What does the today-ness of God’s promise mean for us today then? In the middle of a pandemic that lingers still, what does today mean? In the wake of protests for racial justice that linger over the generation, what does today mean? At the bedside of the dying and alongside the grieving, what does today mean?

It is striking to me that Jesus declares, “Today this Scripture has been fulfilled in your hearing,” at the very beginning of the Gospel of Luke. He declares “Today” before the healings he performs, before the multiplication of food in a deserted place, before he eats with the sinner and the tax collector, before his resurrection. But he also declares, “Today,” before he calls Herod a fox, before John is executed, before he cries over Jerusalem, before he is betrayed by a friend, before he is tortured and lynched on a Roman cross.

The Jesus of Luke is not unfamiliar with the power of God’s Spirit. Neither is he unfamiliar with the sharp realities of living in the shadow of empire’s might. So, his “today” is not naive or optimistic or positive thinking.

No, his “Today” is a prophetic declaration that echoes his mother’s song in Luke 2, a song where Mary declared the powerful would be brought down from their thrones and the hungry would be filled. His “Today” is accompanied by the work of his hands and his choice about with whom he would eat. His “Today” talks the talk and walks the walk. His “Today” faces disappointment and hopelessness and doubt. His “Today” dies upon a Roman cross. His “Today” rises from the grave, scarred and delivered.

Declaring “Today” is an act of trust in God’s promises, a bold voicing of faith, a step toward the reign of God.

The “Today” Jesus speaks does not trust just in the power we might have to overcome temptation. No, his “Today” rests on what God has already done, on God’s assured victory, on God’s resurrection power. “Today” is not about us; it is about the God who sets the world right.

My friends, we are still living in that “Today.” We are still living in God’s victory. We are still living in the wake of the resurrection. “Today.”

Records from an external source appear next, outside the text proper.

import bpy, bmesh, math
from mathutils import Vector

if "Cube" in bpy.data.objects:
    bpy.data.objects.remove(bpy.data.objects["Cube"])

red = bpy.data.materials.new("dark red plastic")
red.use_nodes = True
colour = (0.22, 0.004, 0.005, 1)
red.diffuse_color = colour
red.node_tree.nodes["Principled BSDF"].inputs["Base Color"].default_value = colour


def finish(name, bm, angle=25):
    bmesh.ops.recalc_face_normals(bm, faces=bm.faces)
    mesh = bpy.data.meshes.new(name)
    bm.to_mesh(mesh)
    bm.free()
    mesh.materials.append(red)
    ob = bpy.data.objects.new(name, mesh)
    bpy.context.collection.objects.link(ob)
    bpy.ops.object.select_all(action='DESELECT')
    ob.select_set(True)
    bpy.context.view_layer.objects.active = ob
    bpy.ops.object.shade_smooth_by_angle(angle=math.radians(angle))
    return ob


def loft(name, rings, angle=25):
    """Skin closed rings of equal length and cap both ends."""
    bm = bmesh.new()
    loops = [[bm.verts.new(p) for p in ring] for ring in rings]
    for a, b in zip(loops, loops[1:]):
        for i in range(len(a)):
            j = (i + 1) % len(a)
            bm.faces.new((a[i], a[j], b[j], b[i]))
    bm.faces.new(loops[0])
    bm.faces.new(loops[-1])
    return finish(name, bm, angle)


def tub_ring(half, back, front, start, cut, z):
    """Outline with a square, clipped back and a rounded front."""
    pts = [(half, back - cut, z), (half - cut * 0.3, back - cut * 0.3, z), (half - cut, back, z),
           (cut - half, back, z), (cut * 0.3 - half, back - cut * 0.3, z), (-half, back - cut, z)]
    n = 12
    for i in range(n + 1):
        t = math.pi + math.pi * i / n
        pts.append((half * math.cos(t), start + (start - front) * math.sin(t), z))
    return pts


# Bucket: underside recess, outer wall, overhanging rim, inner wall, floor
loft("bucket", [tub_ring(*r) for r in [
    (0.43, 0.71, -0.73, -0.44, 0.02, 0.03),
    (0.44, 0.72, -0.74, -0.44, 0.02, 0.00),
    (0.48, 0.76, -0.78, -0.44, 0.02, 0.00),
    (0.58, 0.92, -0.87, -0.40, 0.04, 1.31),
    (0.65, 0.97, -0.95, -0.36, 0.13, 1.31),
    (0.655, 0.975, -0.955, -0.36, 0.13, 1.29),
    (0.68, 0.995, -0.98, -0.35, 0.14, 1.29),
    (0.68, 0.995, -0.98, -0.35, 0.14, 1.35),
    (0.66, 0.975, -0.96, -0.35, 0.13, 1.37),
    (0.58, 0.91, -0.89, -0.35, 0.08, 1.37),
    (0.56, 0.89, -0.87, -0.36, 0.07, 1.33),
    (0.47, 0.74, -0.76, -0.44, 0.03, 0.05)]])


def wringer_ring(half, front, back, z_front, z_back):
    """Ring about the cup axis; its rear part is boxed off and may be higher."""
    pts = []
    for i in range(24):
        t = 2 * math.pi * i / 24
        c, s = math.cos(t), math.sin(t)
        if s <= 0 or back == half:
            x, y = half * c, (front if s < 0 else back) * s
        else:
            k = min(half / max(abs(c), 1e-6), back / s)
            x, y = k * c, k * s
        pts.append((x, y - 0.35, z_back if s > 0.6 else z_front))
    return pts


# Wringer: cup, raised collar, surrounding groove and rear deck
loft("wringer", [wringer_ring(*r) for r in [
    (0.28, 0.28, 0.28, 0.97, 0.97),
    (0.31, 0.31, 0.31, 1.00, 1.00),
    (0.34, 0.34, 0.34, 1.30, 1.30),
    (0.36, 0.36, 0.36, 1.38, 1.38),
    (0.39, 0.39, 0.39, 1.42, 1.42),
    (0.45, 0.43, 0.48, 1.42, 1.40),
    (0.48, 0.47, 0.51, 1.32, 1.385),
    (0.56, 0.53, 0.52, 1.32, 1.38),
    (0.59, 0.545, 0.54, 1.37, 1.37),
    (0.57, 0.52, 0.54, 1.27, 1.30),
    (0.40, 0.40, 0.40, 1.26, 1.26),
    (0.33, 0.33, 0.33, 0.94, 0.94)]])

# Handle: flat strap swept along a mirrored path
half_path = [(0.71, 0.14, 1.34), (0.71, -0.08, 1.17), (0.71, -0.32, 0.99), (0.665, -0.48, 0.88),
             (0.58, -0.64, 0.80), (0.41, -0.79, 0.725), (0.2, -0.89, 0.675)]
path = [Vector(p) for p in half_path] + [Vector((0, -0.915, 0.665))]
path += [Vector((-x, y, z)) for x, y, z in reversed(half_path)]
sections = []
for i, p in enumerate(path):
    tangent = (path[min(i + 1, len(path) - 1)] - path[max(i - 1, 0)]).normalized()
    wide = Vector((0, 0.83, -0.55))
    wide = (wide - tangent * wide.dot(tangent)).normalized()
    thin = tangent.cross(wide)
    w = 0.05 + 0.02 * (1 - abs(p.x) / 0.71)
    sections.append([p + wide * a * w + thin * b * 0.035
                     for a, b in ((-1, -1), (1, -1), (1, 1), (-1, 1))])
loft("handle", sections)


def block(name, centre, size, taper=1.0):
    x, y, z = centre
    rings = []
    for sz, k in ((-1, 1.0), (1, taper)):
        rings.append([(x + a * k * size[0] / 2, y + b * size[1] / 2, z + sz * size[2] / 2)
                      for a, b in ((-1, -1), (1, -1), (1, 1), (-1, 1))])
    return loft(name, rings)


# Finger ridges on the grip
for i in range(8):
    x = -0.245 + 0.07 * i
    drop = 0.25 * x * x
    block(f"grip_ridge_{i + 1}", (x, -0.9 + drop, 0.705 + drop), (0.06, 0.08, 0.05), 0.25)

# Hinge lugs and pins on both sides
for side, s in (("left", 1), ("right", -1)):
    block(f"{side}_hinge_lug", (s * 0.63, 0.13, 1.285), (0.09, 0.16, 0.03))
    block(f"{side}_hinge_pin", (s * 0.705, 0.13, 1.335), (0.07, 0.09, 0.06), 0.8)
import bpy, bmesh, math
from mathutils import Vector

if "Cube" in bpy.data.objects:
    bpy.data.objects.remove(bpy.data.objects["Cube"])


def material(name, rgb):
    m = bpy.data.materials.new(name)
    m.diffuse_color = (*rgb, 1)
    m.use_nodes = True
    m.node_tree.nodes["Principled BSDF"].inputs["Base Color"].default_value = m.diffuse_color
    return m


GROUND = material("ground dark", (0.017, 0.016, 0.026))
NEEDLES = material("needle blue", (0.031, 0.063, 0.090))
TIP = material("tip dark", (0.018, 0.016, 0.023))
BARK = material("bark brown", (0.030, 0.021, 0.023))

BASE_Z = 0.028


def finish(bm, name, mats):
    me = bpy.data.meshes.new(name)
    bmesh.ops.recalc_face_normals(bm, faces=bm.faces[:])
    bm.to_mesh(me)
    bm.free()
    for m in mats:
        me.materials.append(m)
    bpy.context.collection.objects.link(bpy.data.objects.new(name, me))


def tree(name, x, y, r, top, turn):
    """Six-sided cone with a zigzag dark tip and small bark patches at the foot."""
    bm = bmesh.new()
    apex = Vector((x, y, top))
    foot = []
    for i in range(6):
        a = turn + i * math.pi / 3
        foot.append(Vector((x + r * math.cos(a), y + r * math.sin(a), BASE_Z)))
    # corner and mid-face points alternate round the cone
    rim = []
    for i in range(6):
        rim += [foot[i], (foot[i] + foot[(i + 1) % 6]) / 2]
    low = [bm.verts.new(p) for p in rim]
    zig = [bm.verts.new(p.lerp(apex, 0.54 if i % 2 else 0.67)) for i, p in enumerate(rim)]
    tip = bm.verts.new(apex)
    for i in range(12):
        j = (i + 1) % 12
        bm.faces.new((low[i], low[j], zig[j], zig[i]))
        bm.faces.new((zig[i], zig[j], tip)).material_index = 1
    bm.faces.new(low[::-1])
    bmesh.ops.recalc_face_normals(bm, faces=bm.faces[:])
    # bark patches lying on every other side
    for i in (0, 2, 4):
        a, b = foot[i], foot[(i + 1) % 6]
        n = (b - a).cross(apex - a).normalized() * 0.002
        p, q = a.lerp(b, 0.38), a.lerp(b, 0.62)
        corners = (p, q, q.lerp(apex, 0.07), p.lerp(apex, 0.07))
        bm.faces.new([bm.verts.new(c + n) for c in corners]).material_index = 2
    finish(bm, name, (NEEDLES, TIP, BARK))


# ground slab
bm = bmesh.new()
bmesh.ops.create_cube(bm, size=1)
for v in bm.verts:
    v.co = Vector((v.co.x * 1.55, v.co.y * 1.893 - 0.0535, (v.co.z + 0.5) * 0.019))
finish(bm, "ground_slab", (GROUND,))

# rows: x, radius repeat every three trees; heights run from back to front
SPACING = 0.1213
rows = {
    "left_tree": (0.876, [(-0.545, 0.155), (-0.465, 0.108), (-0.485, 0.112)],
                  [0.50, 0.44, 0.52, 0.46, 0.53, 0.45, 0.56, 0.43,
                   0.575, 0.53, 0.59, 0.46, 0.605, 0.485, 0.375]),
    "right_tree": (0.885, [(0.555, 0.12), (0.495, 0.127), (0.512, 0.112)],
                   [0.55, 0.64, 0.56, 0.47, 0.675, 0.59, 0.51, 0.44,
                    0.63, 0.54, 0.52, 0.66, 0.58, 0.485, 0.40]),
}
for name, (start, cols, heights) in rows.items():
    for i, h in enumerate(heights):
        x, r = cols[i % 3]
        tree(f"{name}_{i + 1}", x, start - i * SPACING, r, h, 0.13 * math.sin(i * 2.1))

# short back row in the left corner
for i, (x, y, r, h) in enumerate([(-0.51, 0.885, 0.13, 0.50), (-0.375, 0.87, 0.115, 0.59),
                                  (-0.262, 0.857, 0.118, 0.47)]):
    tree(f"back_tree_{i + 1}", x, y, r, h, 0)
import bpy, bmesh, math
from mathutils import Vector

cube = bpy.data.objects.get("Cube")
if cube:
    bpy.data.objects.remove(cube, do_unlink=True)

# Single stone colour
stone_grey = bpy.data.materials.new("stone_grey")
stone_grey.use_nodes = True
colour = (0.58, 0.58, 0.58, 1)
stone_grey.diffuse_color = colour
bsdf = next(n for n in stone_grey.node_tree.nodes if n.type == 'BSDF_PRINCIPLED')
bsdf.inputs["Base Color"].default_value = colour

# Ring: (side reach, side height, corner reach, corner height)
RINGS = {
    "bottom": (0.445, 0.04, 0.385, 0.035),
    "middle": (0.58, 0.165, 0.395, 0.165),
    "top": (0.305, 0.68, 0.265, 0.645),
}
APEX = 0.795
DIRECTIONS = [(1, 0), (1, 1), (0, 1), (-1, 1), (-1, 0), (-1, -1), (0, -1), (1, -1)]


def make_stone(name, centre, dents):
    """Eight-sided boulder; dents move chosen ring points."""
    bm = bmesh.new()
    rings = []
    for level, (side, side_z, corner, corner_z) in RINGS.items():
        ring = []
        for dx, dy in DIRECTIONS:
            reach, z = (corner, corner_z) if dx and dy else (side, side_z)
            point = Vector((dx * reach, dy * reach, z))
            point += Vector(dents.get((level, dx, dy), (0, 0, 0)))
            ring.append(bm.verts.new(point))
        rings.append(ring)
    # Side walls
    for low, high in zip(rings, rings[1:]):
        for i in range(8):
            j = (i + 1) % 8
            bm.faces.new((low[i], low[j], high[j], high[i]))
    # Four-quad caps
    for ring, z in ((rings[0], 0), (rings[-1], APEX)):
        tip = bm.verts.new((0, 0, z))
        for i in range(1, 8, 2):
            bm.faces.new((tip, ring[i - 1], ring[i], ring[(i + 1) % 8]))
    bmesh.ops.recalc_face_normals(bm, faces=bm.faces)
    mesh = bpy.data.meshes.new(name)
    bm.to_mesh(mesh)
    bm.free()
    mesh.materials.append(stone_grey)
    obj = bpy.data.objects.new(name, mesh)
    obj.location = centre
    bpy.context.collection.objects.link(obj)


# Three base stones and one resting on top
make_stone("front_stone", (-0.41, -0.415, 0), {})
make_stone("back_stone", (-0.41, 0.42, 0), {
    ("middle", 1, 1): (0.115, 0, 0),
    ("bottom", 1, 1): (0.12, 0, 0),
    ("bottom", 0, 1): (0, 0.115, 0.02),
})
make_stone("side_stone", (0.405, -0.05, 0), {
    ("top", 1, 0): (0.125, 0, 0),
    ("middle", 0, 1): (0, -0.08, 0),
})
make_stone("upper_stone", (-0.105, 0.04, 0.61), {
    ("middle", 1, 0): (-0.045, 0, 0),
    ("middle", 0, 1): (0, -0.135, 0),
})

In the eye of a hurricane, today. In the victory over injustice, today.
In the death-dealing of a pandemic, today.
In the healing of the sick, today.
In the trauma of violence and division, today.
In the bridging of broken relationships, today.
In the overflowing ICU, today.
At the soup kitchen, today.

Behind the pulpit, today. At the table Christ has set before us, today.

With every breath and every step you take, with every anguished word you whisper in the dark of the night, with every blessing you give, with every tear you shed, today.

Not tomorrow. Today. Not next week. Today.
Not next year. Today.
God’s promise. Today.
God’s grace. Today.
God’s justice. Today.
God’s good, good news. Today.